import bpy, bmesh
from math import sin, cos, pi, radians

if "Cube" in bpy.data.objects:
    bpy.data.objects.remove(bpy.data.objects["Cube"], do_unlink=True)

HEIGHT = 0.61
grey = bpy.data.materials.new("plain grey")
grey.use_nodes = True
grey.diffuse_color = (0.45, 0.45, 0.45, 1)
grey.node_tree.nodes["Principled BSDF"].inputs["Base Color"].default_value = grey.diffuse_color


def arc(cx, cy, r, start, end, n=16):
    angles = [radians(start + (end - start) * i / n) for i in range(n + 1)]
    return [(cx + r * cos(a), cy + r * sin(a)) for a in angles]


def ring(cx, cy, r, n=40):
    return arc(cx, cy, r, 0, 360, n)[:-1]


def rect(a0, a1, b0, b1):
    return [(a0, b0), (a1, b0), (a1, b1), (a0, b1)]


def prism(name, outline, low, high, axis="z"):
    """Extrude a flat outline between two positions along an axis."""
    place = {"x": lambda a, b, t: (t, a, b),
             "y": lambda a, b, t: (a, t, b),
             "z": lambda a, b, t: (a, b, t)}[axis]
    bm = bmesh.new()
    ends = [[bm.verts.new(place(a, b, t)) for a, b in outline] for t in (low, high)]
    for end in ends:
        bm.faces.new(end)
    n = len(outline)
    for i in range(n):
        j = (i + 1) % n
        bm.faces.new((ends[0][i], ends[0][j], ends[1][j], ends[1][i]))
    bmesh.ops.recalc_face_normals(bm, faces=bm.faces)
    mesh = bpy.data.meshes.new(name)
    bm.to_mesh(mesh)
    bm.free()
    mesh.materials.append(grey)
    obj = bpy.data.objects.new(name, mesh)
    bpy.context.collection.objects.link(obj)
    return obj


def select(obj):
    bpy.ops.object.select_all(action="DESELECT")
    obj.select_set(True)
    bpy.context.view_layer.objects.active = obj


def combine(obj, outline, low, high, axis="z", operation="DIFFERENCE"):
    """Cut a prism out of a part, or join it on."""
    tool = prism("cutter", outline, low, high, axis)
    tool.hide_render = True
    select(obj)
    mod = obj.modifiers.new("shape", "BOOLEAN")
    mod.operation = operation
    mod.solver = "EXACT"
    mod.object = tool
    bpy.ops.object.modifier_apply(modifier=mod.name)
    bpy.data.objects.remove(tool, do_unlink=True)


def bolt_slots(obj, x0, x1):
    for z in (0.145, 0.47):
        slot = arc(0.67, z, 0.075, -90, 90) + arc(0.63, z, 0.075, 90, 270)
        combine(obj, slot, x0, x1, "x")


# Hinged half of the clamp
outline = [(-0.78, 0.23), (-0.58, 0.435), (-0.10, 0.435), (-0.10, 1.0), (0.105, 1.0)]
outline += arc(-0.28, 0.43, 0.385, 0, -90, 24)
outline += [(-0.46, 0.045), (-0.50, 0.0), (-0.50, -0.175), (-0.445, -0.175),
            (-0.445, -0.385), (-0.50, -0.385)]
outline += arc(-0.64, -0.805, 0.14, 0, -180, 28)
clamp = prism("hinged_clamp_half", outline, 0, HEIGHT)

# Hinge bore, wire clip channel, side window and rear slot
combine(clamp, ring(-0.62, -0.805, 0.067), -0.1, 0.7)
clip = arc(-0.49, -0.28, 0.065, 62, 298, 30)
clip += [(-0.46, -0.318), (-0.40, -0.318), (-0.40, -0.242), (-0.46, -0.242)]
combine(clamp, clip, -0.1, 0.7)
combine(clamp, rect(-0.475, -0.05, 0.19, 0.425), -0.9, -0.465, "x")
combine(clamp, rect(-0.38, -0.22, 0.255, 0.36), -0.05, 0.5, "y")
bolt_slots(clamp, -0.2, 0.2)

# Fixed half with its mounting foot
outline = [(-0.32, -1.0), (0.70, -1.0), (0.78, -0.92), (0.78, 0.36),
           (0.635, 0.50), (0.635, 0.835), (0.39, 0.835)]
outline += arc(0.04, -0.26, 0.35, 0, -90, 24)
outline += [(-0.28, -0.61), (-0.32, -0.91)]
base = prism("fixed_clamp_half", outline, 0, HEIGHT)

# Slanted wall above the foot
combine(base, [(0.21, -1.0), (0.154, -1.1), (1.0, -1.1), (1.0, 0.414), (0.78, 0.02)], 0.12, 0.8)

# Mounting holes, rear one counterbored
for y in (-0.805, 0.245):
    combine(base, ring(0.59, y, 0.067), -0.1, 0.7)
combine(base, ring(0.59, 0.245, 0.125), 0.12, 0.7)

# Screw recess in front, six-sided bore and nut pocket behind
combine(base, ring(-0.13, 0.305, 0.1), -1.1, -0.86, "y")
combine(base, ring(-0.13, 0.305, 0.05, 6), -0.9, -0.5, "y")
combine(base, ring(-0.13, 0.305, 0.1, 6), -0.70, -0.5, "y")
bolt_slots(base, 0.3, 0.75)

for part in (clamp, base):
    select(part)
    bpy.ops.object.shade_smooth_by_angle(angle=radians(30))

- Work item
Each line of the entries above that includes the string "objects" should be copied out.

- Answer for this exercise
if "Cube" in bpy.data.objects:
    bpy.data.objects.remove(bpy.data.objects["Cube"], do_unlink=True)
    obj = bpy.data.objects.new(name, mesh)
    bpy.context.collection.objects.link(obj)
    bpy.context.view_layer.objects.active = obj
    bpy.data.objects.remove(tool, do_unlink=True)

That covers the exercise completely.